  • The child being adopted, if the child is 12 or older

When and how can I give my consent to an adoption in California? 

Consent requirements and procedures vary depending on the type of adoption you choose.

In an agency adoption, you may sign a relinquishment any time after your child is born and you have been discharged from the hospital. You will need to sign these forms before two witnesses and an agency social worker.

In an independent adoption, you may sign the placement agreement/consent form any time after you have been discharged from the hospital after your baby’s birth. The forms are signed in the presence of an adoption service provider.

If you are placing the child with relatives, then you may be able to sign your consent in the presence of a social worker from the public agency that is investigating the adoption.

If your child is covered by the Indian Child Welfare Act (ICWA), then you must sign the forms before a superior court judge, at least 10 days after the child’s birth and after notifying the appropriate tribes of the relinquishment hearing.

How long do I have to change my mind after placing my baby for adoption?

Your revocation period will also vary depending on the type of adoption you choose.
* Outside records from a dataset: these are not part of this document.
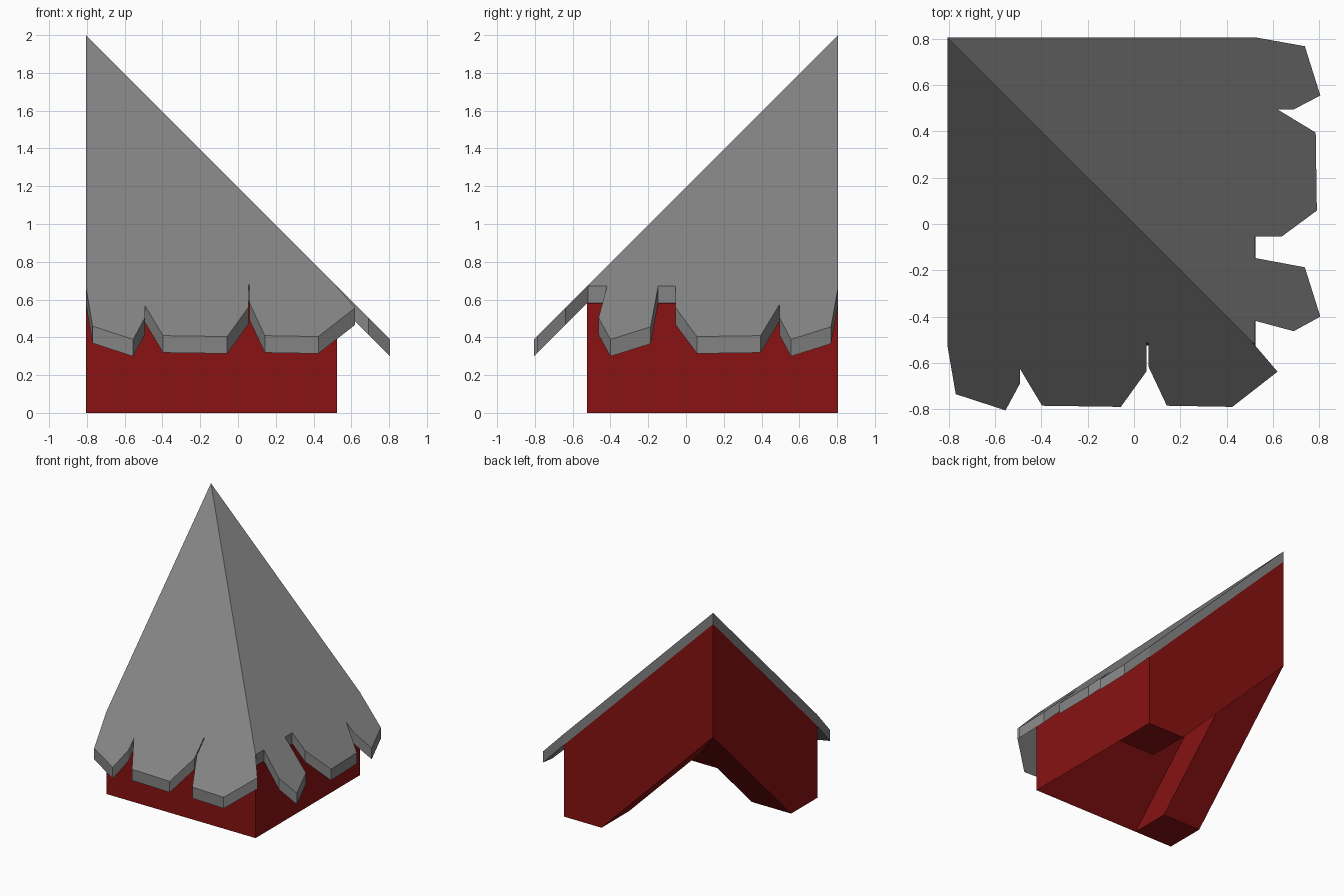
import bpy
import bmesh
from mathutils import Vector

cube = bpy.data.objects.get("Cube")
if cube:
    bpy.data.objects.remove(cube, do_unlink=True)

PEAK = 2.0       # height of the roof tip
A = 0.806        # tip lies at x = -A, y = A
E = 0.525        # outer wall faces
SLATE = 0.09     # vertical thickness of the covering
RIB = 0.335      # drop of the end ribs below the ceiling
RIB_W = 0.35     # width of the end ribs


def material(name, rgb):
    m = bpy.data.materials.new(name)
    m.use_nodes = True
    color = (*rgb, 1.0)
    m.diffuse_color = color
    m.node_tree.nodes["Principled BSDF"].inputs["Base Color"].default_value = color
    return m


grey = material("slate grey", (0.23, 0.23, 0.23))
red = material("dark red", (0.25, 0.006, 0.006))


def solid(name, faces, push, mat):
    """Join flat faces along shared edges and extrude them into a closed solid."""
    bm = bmesh.new()
    for points in faces:
        bm.faces.new([bm.verts.new(p) for p in points])
    bmesh.ops.remove_doubles(bm, verts=bm.verts, dist=0.0005)
    ext = bmesh.ops.extrude_face_region(bm, geom=bm.faces[:], use_keep_orig=True)
    moved = [g for g in ext["geom"] if isinstance(g, bmesh.types.BMVert)]
    bmesh.ops.translate(bm, verts=moved, vec=Vector(push))
    bmesh.ops.recalc_face_normals(bm, faces=bm.faces)
    mesh = bpy.data.meshes.new(name)
    bm.to_mesh(mesh)
    bm.free()
    mesh.materials.append(mat)
    obj = bpy.data.objects.new(name, mesh)
    bpy.context.collection.objects.link(obj)
    return obj


def front_slope(outline, tip):
    return [(x, y, tip - (A - y)) for x, y in outline]


def right_slope(outline, tip):
    return [(x, y, tip - (A + x)) for x, y in outline]


def flip(p):
    """Mirror across the hip diagonal."""
    return (-p[1], -p[0], p[2])


# Roof covering: two slopes meeting at the hip, with ragged tabs at the eaves
H = 0.515
front_edge = [(-A, A), (-A, -0.525), (-0.77, -0.735), (-0.555, -0.805),
              (-0.493, -0.69), (-0.493, -0.625), (-0.397, -0.785), (-0.057, -0.79),
              (0.055, -0.635), (0.055, -H), (0.062, -H), (0.062, -0.615),
              (0.142, -0.785), (0.425, -0.79), (0.62, -0.638), (H, -H)]
right_edge = [(-A, A), (H, -H), (0.523, -0.518), (0.523, -0.418), (0.69, -0.463),
              (0.805, -0.4), (0.738, -0.187), (0.523, -0.147), (0.523, -0.055),
              (0.637, -0.055), (0.79, 0.058), (0.785, 0.395), (0.62, 0.495),
              (0.69, 0.495), (0.805, 0.555), (0.738, 0.768), (0.525, A)]
solid("roof_covering",
      [front_slope(front_edge, PEAK), right_slope(right_edge, PEAK)],
      (0, 0, -SLATE), grey)

# Roof body: thick shell under the covering, hollow below
tip = PEAK - SLATE
solid("roof_body",
      [front_slope([(-A, A), (-A, -E), (E, -E)], tip),
       right_slope([(-A, A), (E, -E), (E, A)], tip)],
      (0, 0, -(tip - A - E)), red)

# End ribs: flat foot, then a slanted underside rising to the tip
ceiling = A + E
profile = [(E, 0), (E - RIB, 0), (-A, ceiling - RIB),
           (-A, ceiling + 0.02), (E, 0.02)]
back = [(x, A, z) for x, z in profile]
solid("back_rib", [back], (0, -RIB_W, 0), red)
solid("side_rib", [[flip(p) for p in back]], flip((0, -RIB_W, 0)), red)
In a private adoption, your consent can be revoked within 10 days or before the Acknowledgment is issued by the Department, whichever is sooner.

In an independent adoption, you may withdraw your consent within 30 days of execution. In either case, you may choose to sign a Waiver of the Right to Revoke, which makes your consent or relinquishment irrevocable at the close of the next business day.
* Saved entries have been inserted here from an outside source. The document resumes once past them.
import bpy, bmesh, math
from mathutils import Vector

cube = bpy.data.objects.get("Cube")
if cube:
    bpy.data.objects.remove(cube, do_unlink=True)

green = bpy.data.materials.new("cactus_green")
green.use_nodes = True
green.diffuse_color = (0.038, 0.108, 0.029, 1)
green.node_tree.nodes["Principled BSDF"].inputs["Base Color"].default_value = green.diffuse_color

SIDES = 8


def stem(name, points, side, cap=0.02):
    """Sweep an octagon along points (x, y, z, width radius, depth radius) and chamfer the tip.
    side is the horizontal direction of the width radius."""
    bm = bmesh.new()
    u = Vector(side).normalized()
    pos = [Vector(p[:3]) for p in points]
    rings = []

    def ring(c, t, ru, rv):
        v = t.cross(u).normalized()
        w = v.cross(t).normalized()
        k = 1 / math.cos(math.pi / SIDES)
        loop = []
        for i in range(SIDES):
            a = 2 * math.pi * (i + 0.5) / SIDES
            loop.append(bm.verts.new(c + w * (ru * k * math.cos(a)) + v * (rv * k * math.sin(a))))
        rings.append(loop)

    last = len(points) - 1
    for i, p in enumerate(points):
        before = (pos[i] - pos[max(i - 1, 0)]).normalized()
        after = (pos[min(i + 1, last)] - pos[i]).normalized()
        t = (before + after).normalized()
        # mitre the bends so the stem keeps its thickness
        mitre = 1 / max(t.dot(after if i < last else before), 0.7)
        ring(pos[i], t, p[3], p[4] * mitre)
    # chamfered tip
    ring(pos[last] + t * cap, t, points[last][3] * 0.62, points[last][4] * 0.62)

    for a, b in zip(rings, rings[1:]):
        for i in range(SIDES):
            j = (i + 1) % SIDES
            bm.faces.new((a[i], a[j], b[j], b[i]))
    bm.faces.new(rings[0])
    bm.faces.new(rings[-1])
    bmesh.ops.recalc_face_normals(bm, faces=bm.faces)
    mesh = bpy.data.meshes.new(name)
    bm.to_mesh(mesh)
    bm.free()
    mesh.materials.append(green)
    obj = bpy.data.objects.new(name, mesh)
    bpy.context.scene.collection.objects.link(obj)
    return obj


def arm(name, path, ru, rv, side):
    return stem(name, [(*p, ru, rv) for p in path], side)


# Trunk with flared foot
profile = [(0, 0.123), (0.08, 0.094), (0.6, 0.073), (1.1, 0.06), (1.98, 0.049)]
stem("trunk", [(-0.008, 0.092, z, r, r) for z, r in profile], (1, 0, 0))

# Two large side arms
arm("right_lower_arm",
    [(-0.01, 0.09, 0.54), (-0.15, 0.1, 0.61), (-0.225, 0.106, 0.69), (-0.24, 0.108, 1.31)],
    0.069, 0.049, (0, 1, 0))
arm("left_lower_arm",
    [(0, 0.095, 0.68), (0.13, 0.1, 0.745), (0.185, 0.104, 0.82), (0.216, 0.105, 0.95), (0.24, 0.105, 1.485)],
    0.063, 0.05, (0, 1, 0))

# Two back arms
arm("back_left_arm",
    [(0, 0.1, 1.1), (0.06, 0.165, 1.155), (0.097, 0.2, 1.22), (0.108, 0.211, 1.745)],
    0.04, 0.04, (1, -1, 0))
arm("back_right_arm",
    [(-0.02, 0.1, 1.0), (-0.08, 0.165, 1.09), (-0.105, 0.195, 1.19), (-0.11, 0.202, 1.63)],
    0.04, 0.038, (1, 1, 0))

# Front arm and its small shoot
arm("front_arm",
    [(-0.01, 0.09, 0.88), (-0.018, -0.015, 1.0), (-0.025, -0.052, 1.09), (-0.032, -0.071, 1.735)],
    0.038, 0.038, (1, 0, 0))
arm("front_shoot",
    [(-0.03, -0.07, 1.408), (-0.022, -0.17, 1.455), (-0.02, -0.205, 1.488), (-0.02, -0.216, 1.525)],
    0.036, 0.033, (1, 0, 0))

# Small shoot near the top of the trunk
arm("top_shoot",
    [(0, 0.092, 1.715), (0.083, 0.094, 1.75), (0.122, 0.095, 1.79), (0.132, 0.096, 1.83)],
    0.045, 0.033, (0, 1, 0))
But, if your child is subject to ICWA, you are legally allowed to withdraw your consent or relinquishment at any time before the finalization of the adoption.

Your FCCA social worker will explain your rights and the various options open to you before you sign anything legally binding. We want you to ask so you can make the best decision for yourself and your baby.

Does my baby’s father have to be included in the adoption process?

In California, anyone who might be the child’s father must be given notice of the adoption plan. FCCA will make diligent efforts to locate and contact each potential birth father. This includes asking you for all information you have about how to contact them.

Although you are highly encouraged to provide this information so that the adoption is legally secure, you cannot be forced to name the child’s father if you are afraid for your safety.

Once a prospective birth father has been contacted:

  • If they’re supportive of the adoption and want to be involved, then they can sign the consent forms with you after your baby is born.
  • If they’re supportive of the adoption but do not want to be involved in the process, then they can sign a Waiver of Notice or Denial of Paternity.
  • If they don’t respond, then their parental rights will be terminated by the court after the baby is born.

Even in cases when the father does respond to notice and is opposed to the adoption plan, FCCA may be able to help you proceed with the adoption.

For more information about birth father rights, talk to your adoption social worker. We can provide the information you need and identify your options for moving forward. Contact us online at any time.

Can I receive living and medical expenses during my pregnancy?

California adoption laws allow the adoptive parents to help you with expenses that are directly related to your pregnancy and necessary for the well-being of you and your baby. These expenses might include:

  • Housing
  • Food
  • Utilities
  • Transportation
  • Maternity clothing
  • Medical expenses
  • And more

You will need to sign for all items received or paid on your behalf so the adoptive family can report these payments to the court. To learn more about allowable living expenses in California, speak with your social worker to discuss your financial needs.

Speak to a Professional

Whether you are a hopeful adoptive family or an expectant mother considering adoption, FCCA can provide the adoption services and information you need to reach your adoption goals.

If you have more questions about California adoption laws, or if you need legal assistance to complete your adoption, then please contact us online to get more adoption information now.